Helpful Information on Sight Loss
The degree of sight loss varies depending on eye condition. Most people who have lifelong eye condition are registered as Sight Impaired (SI) or Severely Sight Impaired (SSI).
Vision is likely to vary during the day and is likely to be affected by emotional, lack of confidence and physical factors such as stress, tiredness, unfamiliar surroundings to mention a few. Maintaining eye contact may be difficult.
Most people registered SI will be text readers. They will find large text with extra line spacing between the lines easier to read. Some find a visual aid like a magnifier useful.
People with a visual impairment may be slow readers, this is usually because they need extra time to scan the text. This should not be taken as sign of poor reading ability. Extra time may be needed when taking exams or tests.
Computers and other technology can be very useful to people with VI. They can adjust position, brightness, tilt, character size, can experiment with colour/contrast and technology like screen readers.

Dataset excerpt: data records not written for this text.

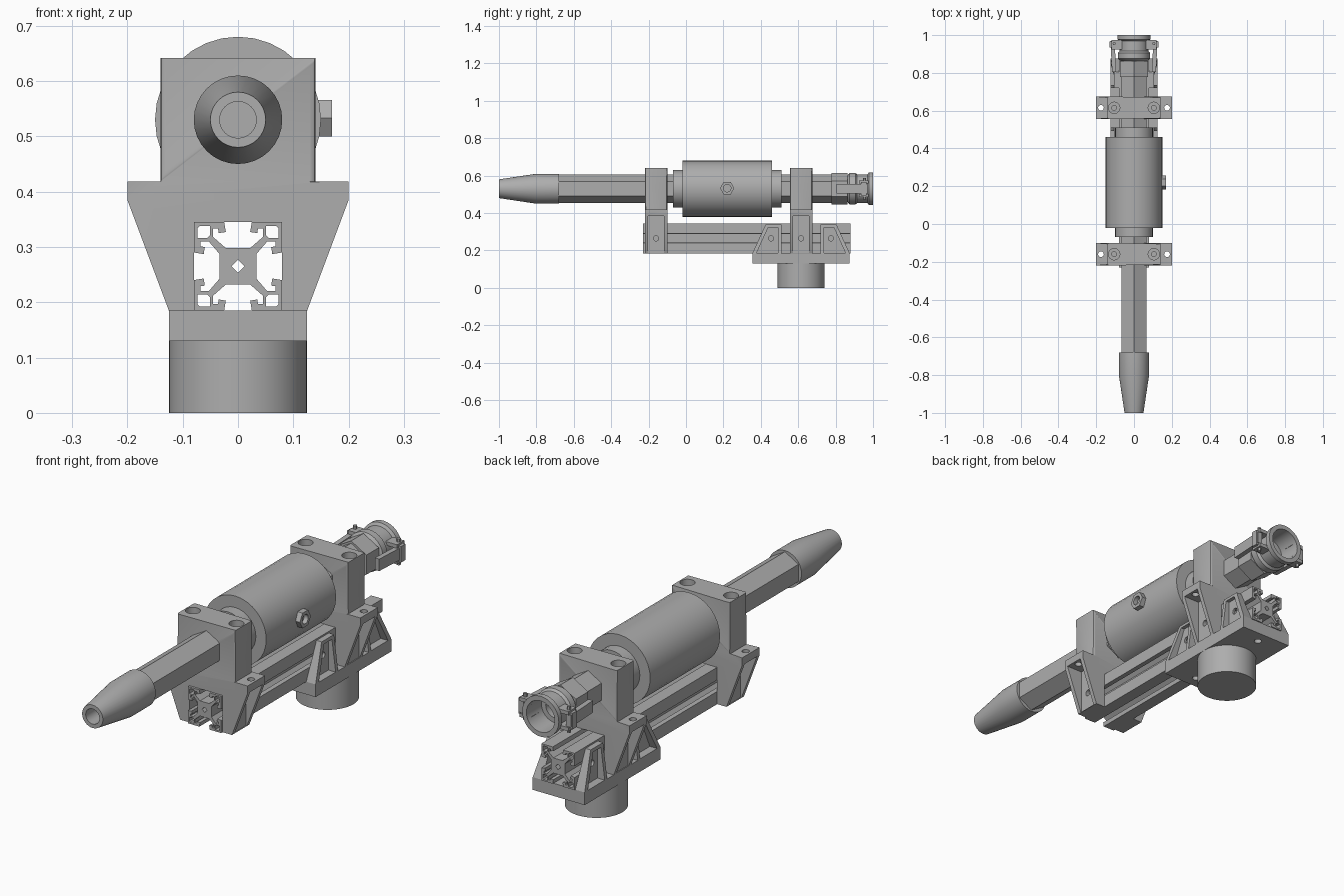
import bpy, bmesh
from math import pi, radians
from mathutils import Matrix, Vector

if "Cube" in bpy.data.objects:
    bpy.data.objects.remove(bpy.data.objects["Cube"])

grey = bpy.data.materials.new("plain_grey")
grey.use_nodes = True
grey.diffuse_color = (0.42, 0.42, 0.42, 1)
grey.node_tree.nodes["Principled BSDF"].inputs["Base Color"].default_value = (0.42, 0.42, 0.42, 1)
AXIS = 0.53  # height of the barrel axis
parts = []


def add(name, bm):
    bmesh.ops.recalc_face_normals(bm, faces=bm.faces)
    mesh = bpy.data.meshes.new(name)
    bm.to_mesh(mesh)
    bm.free()
    mesh.materials.append(grey)
    ob = bpy.data.objects.new(name, mesh)
    bpy.context.collection.objects.link(ob)
    parts.append(ob)
    return ob


def tapered(name, z0, low, z1, high=None):
    """Block between two rectangles (x0, x1, y0, y1) at heights z0 and z1."""
    bm = bmesh.new()
    bmesh.ops.create_cube(bm, size=1)
    for v in bm.verts:
        r = (high or low) if v.co.z > 0 else low
        v.co = (r[v.co.x > 0], r[2 + (v.co.y > 0)], z1 if v.co.z > 0 else z0)
    return add(name, bm)


def rod(name, centre, radius, length, axis="Z", sides=24):
    bm = bmesh.new()
    bmesh.ops.create_cone(bm, cap_ends=True, segments=sides, radius1=radius,
                          radius2=radius, depth=length)
    turn = {"X": Matrix.Rotation(pi / 2, 4, "Y"),
            "Y": Matrix.Rotation(pi / 2, 4, "X"), "Z": Matrix()}[axis]
    bm.transform(Matrix.Translation(centre) @ turn)
    return add(name, bm)


def lathe(name, profile, sides=32):
    """Spin (radius, y) points round the barrel axis."""
    bm = bmesh.new()
    vs = [bm.verts.new((r, y, AXIS)) for r, y in profile]
    edges = [bm.edges.new(p) for p in zip(vs, vs[1:])]
    bmesh.ops.spin(bm, geom=vs + edges, cent=(0, 0, AXIS), axis=(0, 1, 0),
                   angle=2 * pi, steps=sides)
    bmesh.ops.remove_doubles(bm, verts=bm.verts, dist=1e-4)
    return add(name, bm)


def prism(name, outlines, y0, y1):
    """Extrude (x, z) outlines along y; inner outlines become holes."""
    curve = bpy.data.curves.new(name, "CURVE")
    curve.dimensions = "2D"
    curve.fill_mode = "BOTH"
    curve.extrude = (y1 - y0) / 2
    for pts in outlines:
        s = curve.splines.new("POLY")
        s.points.add(len(pts) - 1)
        for p, (x, z) in zip(s.points, pts):
            p.co = (x, z, 0, 1)
        s.use_cyclic_u = True
    tmp = bpy.data.objects.new(name, curve)
    bpy.context.collection.objects.link(tmp)
    bpy.context.view_layer.update()
    mesh = bpy.data.meshes.new_from_object(tmp.evaluated_get(bpy.context.evaluated_depsgraph_get()))
    bm = bmesh.new()
    bm.from_mesh(mesh)
    bpy.data.objects.remove(tmp)
    bpy.data.meshes.remove(mesh)
    bmesh.ops.remove_doubles(bm, verts=bm.verts, dist=1e-5)
    bm.transform(Matrix.Translation((0, (y0 + y1) / 2, 0)) @ Matrix.Rotation(pi / 2, 4, "X"))
    return add(name, bm)


def cut(ob, cutters):
    for c in cutters:
        c.hide_render = True
        m = ob.modifiers.new("cut", "BOOLEAN")
        m.operation, m.object, m.solver = "DIFFERENCE", c, "EXACT"
        bpy.context.view_layer.objects.active = ob
        bpy.ops.object.modifier_apply(modifier=m.name)
        parts.remove(c)
        bpy.data.objects.remove(c)


# Barrel: nozzle, hexagonal pipe, main cylinder with collars
lathe("nozzle", [(0, -.9), (.033, -.9), (.033, -1), (.05, -1), (.08, -.8), (.08, -.68), (0, -.68)])
rod("hex_pipe", (0, .07, AXIS), .075, 1.5, "Y", 6)
lathe("main_cylinder", [(0, -.07), (.1, -.07), (.1, -.02), (.15, -.02), (.15, .46),
                        (.1, .46), (.1, .51), (0, .51)])

# Side port nut
nut = rod("side_nut", (.155, .22, AXIS + .003), .038, .03, "X", 6)
cut(nut, [rod("bore", (.17, .22, AXIS + .003), .02, .04, "X")])

# Slotted square rail
MID = .265
half = [(.08, .08), (.025, .08), (.022, .062), (.035, .06), (.036, .068), (.045, .068),
        (.045, .053), (.022, .033)]
side = half + [(-x, z) for x, z in reversed(half[1:])]
rail = []
for k in range(4):
    for x, z in side:
        for _ in range(k):
            x, z = -z, x
        rail.append((x, z + MID))
holes = [[(.012, MID), (0, MID + .012), (-.012, MID), (0, MID - .012)]]
for sx in (-1, 1):
    for sz in (-1, 1):
        holes.append([(sx * (.062 + a * .011), MID + sz * (.062 + b * .011)) for a, b in
                      ((-1, -.6), (-.6, -1), (1, -1), (1, .6), (.6, 1), (-1, 1))])
prism("slotted_rail", [rail] + holes, -.23, .88)

# Two clamp blocks straddling the rail
right = [(.08, .345), (.08, .185), (.125, .185), (.2, .385), (.2, .418), (.14, .418), (.14, .642)]
outline = right + [(-x, z) for x, z in reversed(right)]
for name, y in (("front_clamp", -.16), ("rear_clamp", .615)):
    clamp = prism(name, [outline], y - .06, y + .06)
    bm = bmesh.new()
    bm.from_mesh(clamp.data)
    corners = [e for e in bm.edges if all(abs(abs(v.co.x) - .14) < .001 for v in e.verts)
               and abs(e.verts[0].co.z - e.verts[1].co.z) > .1]
    bmesh.ops.bevel(bm, geom=corners, offset=.01, segments=3, affect="EDGES", profile=.5)
    bm.to_mesh(clamp.data)
    bm.free()
    tools = []
    for s in (-1, 1):
        xs = sorted((s * .122, s * .3))
        tools += [tapered("pocket", .187, (*xs, y - .042, y + .042), .385),
                  rod("side_hole", (s * .1, y, MID), .014, .1, "X"),
                  rod("flange_hole", (s * .175, y, .4), .015, .1),
                  rod("counterbore", (s * .105, y, .642), .03, .08),
                  rod("bolt_hole", (s * .105, y, .6), .013, .12)]
    cut(clamp, tools)

# Base plate and round post
plate = tapered("base_plate", .13, (-.125, .125, .355, .875), .185)
cut(plate, [rod("plate_hole", (0, y, .13), .016, .06) for y in (.41, .82)])
rod("round_post", (0, .615, .065), .125, .13, sides=48)

# Tapered brackets holding the rail at both ends of the plate
for s, word in ((-1, "right"), (1, "left")):
    for d, end in ((-1, "front"), (1, "rear")):
        def rect(x0, x1, near, far):
            return (*sorted((s * x0, s * x1)), *sorted((.615 + d * near, .615 + d * far)))
        bracket = tapered(f"{end}_{word}_bracket", .185, rect(.08, .125, .105, .26),
                          .338, rect(.08, .105, .105, .19))
        cut(bracket, [tapered("pocket", .186, rect(.09, .2, .122, .238),
                              .324, rect(.09, .2, .122, .175)),
                      rod("side_hole", (s * .09, .615 + d * .16, MID), .014, .05, "X")])

# Rear hose coupling: hex neck, hollow socket, cam levers
rod("coupling_hex", (0, .82, AXIS), .085, .085, "Y", 6)
lathe("coupling_socket", [(0, .86), (.065, .86), (.085, .875), (.085, .905), (.076, .915), (.076, .97),
                          (.088, .978), (.088, 1), (.068, 1), (.066, .9), (.045, .9), (.045, .87), (0, .87)])
for s, word in ((-1, "right"), (1, "left")):
    for dz in (-.035, .035):
        tapered(f"{word}_lever_ear", AXIS + dz - .008,
                (*sorted((s * .06, s * .118)), .925, .975), AXIS + dz + .008)
    rod(f"{word}_lever_pin", (s * .105, .955, AXIS), .008, .115, "Z", 12)
    lever = tapered(f"{word}_lever", AXIS - .026, (-.011, .011, -.15, .015), AXIS + .026)
    lever.data.transform(Matrix.Translation((s * .113, .955, 0)) @ Matrix.Rotation(s * radians(-3), 4, "Z"))
    tapered(f"{word}_lever_tip", AXIS - .035, (*sorted((s * .1, s * .13)), .935, .965), AXIS + .035)

# Smooth round surfaces, keep sharp edges
for ob in bpy.context.view_layer.objects:
    ob.select_set(ob in parts)
bpy.context.view_layer.objects.active = parts[0]
bpy.ops.object.shade_smooth_by_angle(angle=radians(30))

If a person suffers from Nystagmus, (involuntary eye movement), they may tilt their head to find the ‘null point’ where eye movement is reduced, and vision improved, they may also move/nod their head to compensate this movement. These actions should not normally be discouraged, but discussed. You will get to know your child’s optimum ‘null point’ and can advise others.
Depth perception can be reduced, this will make them slower on stairs and may make them appear clumsier than most. Balance may also be affected, usually due to poor depth perception, they may struggle on uneven surfaces or climbing a slide ladder for example.

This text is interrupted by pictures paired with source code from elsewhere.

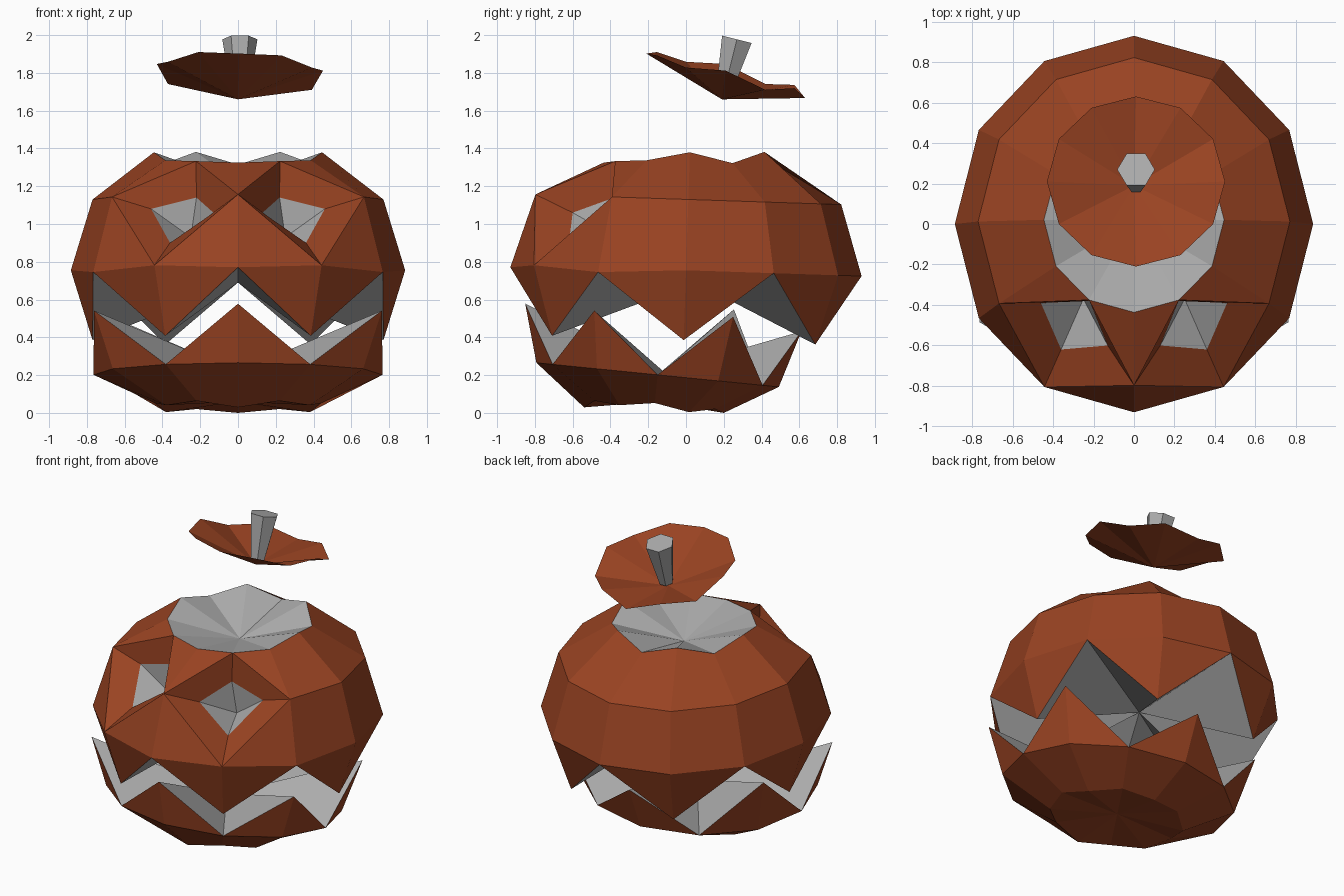
import bpy, bmesh
from math import sin, cos, radians, pi
from mathutils import Vector, Matrix

if "Cube" in bpy.data.objects:
    bpy.data.objects.remove(bpy.data.objects["Cube"])

N = 12


def material(name, rgb):
    m = bpy.data.materials.new(name)
    m.diffuse_color = (*rgb, 1)
    m.use_nodes = True
    m.node_tree.nodes["Principled BSDF"].inputs["Base Color"].default_value = m.diffuse_color
    return m


SKIN = material("skin", (0.32, 0.056, 0.016))
FLESH = material("flesh", (0.42, 0.42, 0.42))


def ring(bm, rx, ry, heights, mat):
    """Twelve points counted round from the front (-y)."""
    return [bm.verts.new(mat @ Vector((rx * sin(i * pi / 6), -ry * cos(i * pi / 6), h)))
            for i, h in enumerate(heights)]


def face(bm, slot, *vs):
    bm.faces.new(vs).material_index = slot


def finish(name, bm, mats, closed=True):
    if closed:
        bmesh.ops.recalc_face_normals(bm, faces=bm.faces[:])
    me = bpy.data.meshes.new(name)
    bm.to_mesh(me)
    bm.free()
    for m in mats:
        me.materials.append(m)
    ob = bpy.data.objects.new(name, me)
    bpy.context.collection.objects.link(ob)
    return ob


def alternate(even, odd, **_):
    return [odd if i % 2 else even for i in range(N)]


# Upper shell: three rings, pointed teeth, sunken top and pleated mouth roof
bm = bmesh.new()
tilt = Matrix.Translation((0, 0, 0.755)) @ Matrix.Rotation(radians(-1.9), 4, 'X')
top_heights = alternate(0.575, 0.625)
top_heights[1] = top_heights[11] = 0.565
top_heights[0] = 0.555
top_heights[5] = top_heights[7] = 0.64
mid_heights = alternate(0, 0)
mid_heights[0] = -0.015
mid_heights[2] = mid_heights[10] = -0.025
equator = ring(bm, 0.885, 0.93, mid_heights, tilt)
middle = ring(bm, 0.77, 0.81, [0.375] * N, tilt)
rim = ring(bm, 0.445, 0.455, top_heights, tilt)
fangs = ring(bm, 0.77, 0.805, [-0.37] * N, tilt)
well = bm.verts.new((0, 0.02, 1.22))
roof = bm.verts.new((0, 0.05, 0.69))
eye = {1, 11}
for i in range(N):
    j = (i + 1) % N
    for lo, hi in ((equator, middle), (middle, rim)):
        quad = [(lo, i), (lo, j), (hi, j), (hi, i)]
        face(bm, 0, *[r[k] for r, k in quad if not (r is middle and k in eye)])
    face(bm, 1, rim[i], rim[j], well)
    tip, gap = (i, j) if i % 2 else (j, i)
    face(bm, 0, equator[i], fangs[tip], equator[j])
    face(bm, 1, equator[gap], fangs[tip], roof)

# Eyes: sloped skin surround, then a grey pit
for s, k, outer in ((1, 1, 2), (-1, 11, 10)):
    corners = [rim[k], middle[outer], equator[k], middle[0]]
    hole = [bm.verts.new((s * x, y, z)) for x, y, z in
            ((0.22, -0.38, 1.14), (0.46, -0.39, 1.08), (0.36, -0.62, 0.90), (0.13, -0.60, 1.06))]
    pit = bm.verts.new((s * 0.25, -0.37, 0.93))
    for a in range(4):
        b = (a + 1) % 4
        face(bm, 0, corners[a], corners[b], hole[b], hole[a])
        face(bm, 1, hole[a], hole[b], pit)
for v in fangs[0::2]:
    bm.verts.remove(v)
finish("upper_shell", bm, (SKIN, FLESH))

# Lower jaw: bowl with upright teeth, dimpled base and pleated mouth floor
bm = bmesh.new()
tilt = Matrix.Translation((0, -0.12, 0.505)) @ Matrix.Rotation(radians(-5.7), 4, 'X')
tooth_heights = [0] * N
tooth_heights[4], tooth_heights[8] = 0.04, 0.08
base_heights = alternate(-0.485, -0.455)
base_heights[0], base_heights[1], base_heights[11] = -0.515, -0.475, -0.475
teeth = ring(bm, 0.88, 0.735, tooth_heights, tilt)
lip = ring(bm, 0.765, 0.645, [-0.305] * N, tilt)
base = ring(bm, 0.44, 0.37, base_heights, tilt)
dimple = bm.verts.new((0, -0.16, 0.06))
floor = bm.verts.new((0, -0.12, 0.22))
for i in range(N):
    j = (i + 1) % N
    face(bm, 0, lip[i], base[i], base[j], lip[j])
    face(bm, 0, base[i], dimple, base[j])
    tip, gap = (j, i) if i % 2 else (i, j)
    face(bm, 0, teeth[tip], lip[i], lip[j])
    face(bm, 1, teeth[tip], lip[gap], floor)
for v in teeth[1::2]:
    bm.verts.remove(v)
for v in bm.verts:
    v.co.z = max(v.co.z, 0)
finish("lower_jaw", bm, (SKIN, FLESH))

# Lid: tilted wavy dish
bm = bmesh.new()
wave = alternate(0, 0.045)
wave[1] = wave[11] = 0.015
edge = ring(bm, 0.44, 0.42, wave, Matrix.Translation((0.01, 0.21, 1.785)))
for v in edge:
    v.co.z -= 0.28 * (v.co.y - 0.21) + 0.04 * v.co.x
apex = bm.verts.new((0, 0.19, 1.66))
for i in range(N):
    face(bm, 0, edge[i], edge[(i + 1) % N], apex)
finish("lid", bm, (SKIN,), closed=False)

# Stem: six-sided, widening upward, leaning back
bm = bmesh.new()
bmesh.ops.create_cone(bm, cap_ends=True, segments=6, radius1=0.045, radius2=0.093, depth=0.30,
                      matrix=Matrix.Translation((0.01, 0.233, 1.832)) @ Matrix.Rotation(radians(-14), 4, 'X')
                      @ Matrix.Rotation(radians(30), 4, 'Z'))
finish("stem", bm, (FLESH,))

Getting about can also be affected, especially in unfamiliar surroundings. Crowded places, like supermarkets, may well produce tantrums and meltdowns. This is often because they are struggling to process all the visual information associated with the sounds associated with these places (sensory overload). Mobility and independent skills training programmes can help.
Work with your child at different times of the day to assess what lighting works best for them, task lighting can help with this, which can be sourced or discussed with professionals.
It can help to think of your child’s ‘viewing circle’ this is the area in which they see objects, floor space etc. If you imagine a hoop and think ‘What can my child, see inside this hoop?’ the hoop may be bigger or smaller than you think.